──────── PROVIDED MATERIAL
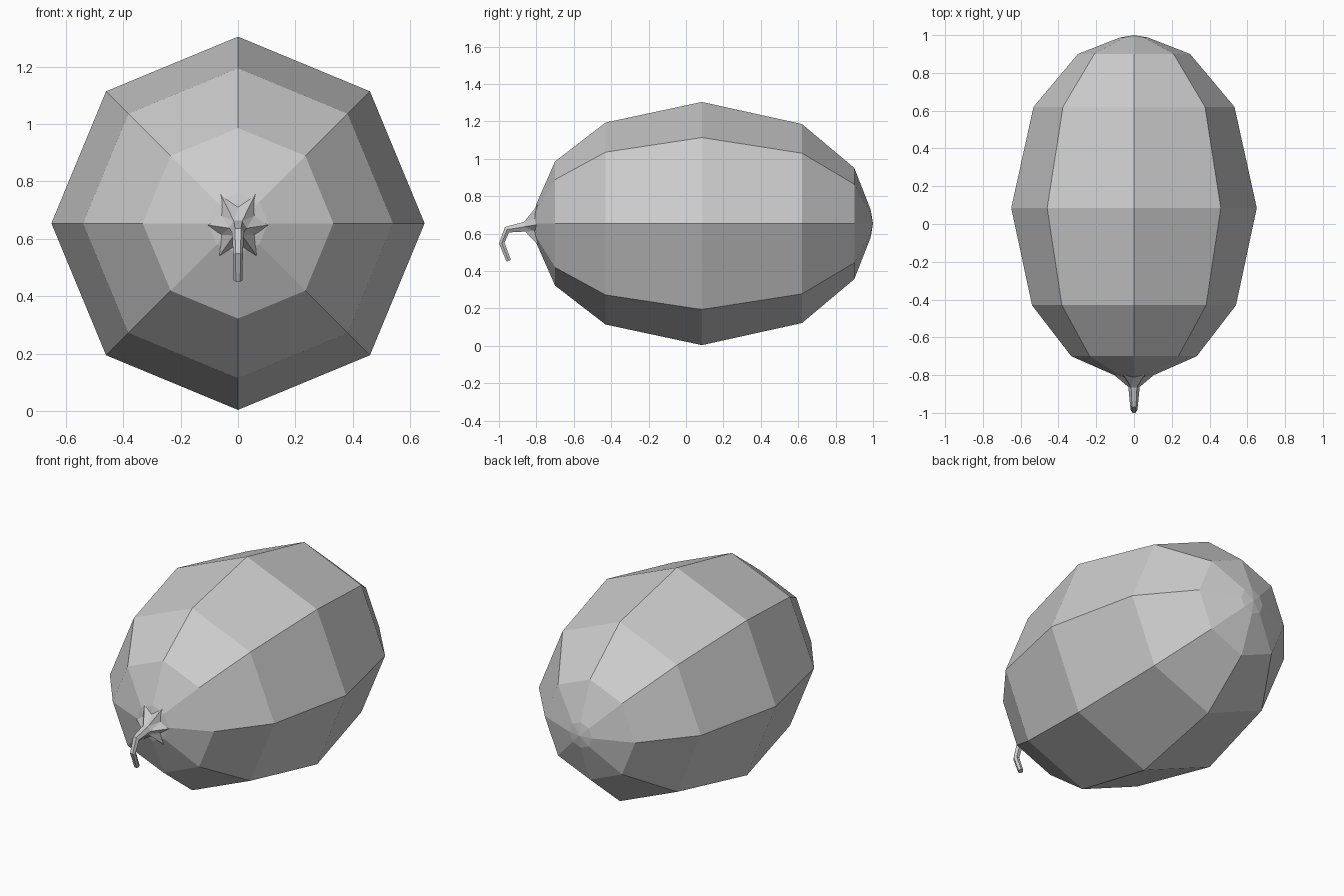
import bpy, bmesh, math
from mathutils import Vector

if "Cube" in bpy.data.objects:
    bpy.data.objects.remove(bpy.data.objects["Cube"])


def finish(bm, name):
    bmesh.ops.recalc_face_normals(bm, faces=bm.faces[:])
    me = bpy.data.meshes.new(name)
    bm.to_mesh(me)
    bm.free()
    ob = bpy.data.objects.new(name, me)
    bpy.context.collection.objects.link(ob)
    return ob


def bridge(bm, a, b):
    n = len(a)
    for i in range(n):
        j = (i + 1) % n
        bm.faces.new((a[i], a[j], b[j], b[i]))


# melon body: eight-sided lathe along y
ZC = 0.654
profile = [(-0.80, 0.105), (-0.70, 0.332), (-0.43, 0.54), (0.085, 0.65),
           (0.62, 0.532), (0.90, 0.297), (0.987, 0.075)]
bm = bmesh.new()
rings = []
for y, r in profile:
    rings.append([bm.verts.new((r * math.cos(i * math.pi / 4), y,
                                ZC + r * math.sin(i * math.pi / 4))) for i in range(8)])
for a, b in zip(rings, rings[1:]):
    bridge(bm, a, b)
for y, ring in ((-0.825, rings[0]), (1.0, rings[-1])):
    tip = bm.verts.new((0, y, ZC))
    for i in range(8):
        bm.faces.new((ring[i], ring[(i + 1) % 8], tip))
finish(bm, "melon_body")

# stem: six-sided bent tube
path = [(-0.863, 0.637, 0.030), (-0.957, 0.621, 0.021),
        (-0.985, 0.55, 0.017), (-0.948, 0.455, 0.015)]
dirs = [(-1, -0.1), (-0.8, -0.6), (0.12, -1), (0.36, -0.93)]
bm = bmesh.new()
tubes = []
for (y, z, r), (dy, dz) in zip(path, dirs):
    d = Vector((0, dy, dz)).normalized()
    up = Vector((0, d.z, -d.y))
    tubes.append([bm.verts.new(Vector((0, y, z)) + r * (
        Vector((math.cos(i * math.pi / 3), 0, 0)) + up * math.sin(i * math.pi / 3)))
        for i in range(6)])
for a, b in zip(tubes, tubes[1:]):
    bridge(bm, a, b)
bm.faces.new(tubes[-1])

# star-shaped flare where the stem meets the melon
tips = [(0.122, -0.785, 0.650), (0.07, -0.775, 0.775), (-0.07, -0.775, 0.775),
        (-0.122, -0.785, 0.650), (-0.065, -0.79, 0.54), (0.065, -0.79, 0.54)]
for i in range(6):
    tips[i] = bm.verts.new(tips[i])
valleys = []
for i in range(6):
    a = (i + 0.5) * math.pi / 3
    valleys.append(bm.verts.new((0.065 * math.cos(a), -0.81, 0.647 + 0.065 * math.sin(a))))
for i in range(6):
    j = (i + 1) % 6
    bm.faces.new((tubes[0][i], tips[i], valleys[i]))
    bm.faces.new((tubes[0][j], valleys[i], tips[j]))
    bm.faces.new((tubes[0][i], valleys[i], tubes[0][j]))
finish(bm, "stem")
────────────────
- [ACTIVITY] Repeat the records above exactly. No pictures go into the repeat.

- [PROBLEM SOLUTION]
import bpy, bmesh, math
from mathutils import Vector

if "Cube" in bpy.data.objects:
    bpy.data.objects.remove(bpy.data.objects["Cube"])


def finish(bm, name):
    bmesh.ops.recalc_face_normals(bm, faces=bm.faces[:])
    me = bpy.data.meshes.new(name)
    bm.to_mesh(me)
    bm.free()
    ob = bpy.data.objects.new(name, me)
    bpy.context.collection.objects.link(ob)
    return ob


def bridge(bm, a, b):
    n = len(a)
    for i in range(n):
        j = (i + 1) % n
        bm.faces.new((a[i], a[j], b[j], b[i]))


# melon body: eight-sided lathe along y
ZC = 0.654
profile = [(-0.80, 0.105), (-0.70, 0.332), (-0.43, 0.54), (0.085, 0.65),
           (0.62, 0.532), (0.90, 0.297), (0.987, 0.075)]
bm = bmesh.new()
rings = []
for y, r in profile:
    rings.append([bm.verts.new((r * math.cos(i * math.pi / 4), y,
                                ZC + r * math.sin(i * math.pi / 4))) for i in range(8)])
for a, b in zip(rings, rings[1:]):
    bridge(bm, a, b)
for y, ring in ((-0.825, rings[0]), (1.0, rings[-1])):
    tip = bm.verts.new((0, y, ZC))
    for i in range(8):
        bm.faces.new((ring[i], ring[(i + 1) % 8], tip))
finish(bm, "melon_body")

# stem: six-sided bent tube
path = [(-0.863, 0.637, 0.030), (-0.957, 0.621, 0.021),
        (-0.985, 0.55, 0.017), (-0.948, 0.455, 0.015)]
dirs = [(-1, -0.1), (-0.8, -0.6), (0.12, -1), (0.36, -0.93)]
bm = bmesh.new()
tubes = []
for (y, z, r), (dy, dz) in zip(path, dirs):
    d = Vector((0, dy, dz)).normalized()
    up = Vector((0, d.z, -d.y))
    tubes.append([bm.verts.new(Vector((0, y, z)) + r * (
        Vector((math.cos(i * math.pi / 3), 0, 0)) + up * math.sin(i * math.pi / 3)))
        for i in range(6)])
for a, b in zip(tubes, tubes[1:]):
    bridge(bm, a, b)
bm.faces.new(tubes[-1])

# star-shaped flare where the stem meets the melon
tips = [(0.122, -0.785, 0.650), (0.07, -0.775, 0.775), (-0.07, -0.775, 0.775),
        (-0.122, -0.785, 0.650), (-0.065, -0.79, 0.54), (0.065, -0.79, 0.54)]
for i in range(6):
    tips[i] = bm.verts.new(tips[i])
valleys = []
for i in range(6):
    a = (i + 0.5) * math.pi / 3
    valleys.append(bm.verts.new((0.065 * math.cos(a), -0.81, 0.647 + 0.065 * math.sin(a))))
for i in range(6):
    j = (i + 1) % 6
    bm.faces.new((tubes[0][i], tips[i], valleys[i]))
    bm.faces.new((tubes[0][j], valleys[i], tips[j]))
    bm.faces.new((tubes[0][i], valleys[i], tubes[0][j]))
finish(bm, "stem")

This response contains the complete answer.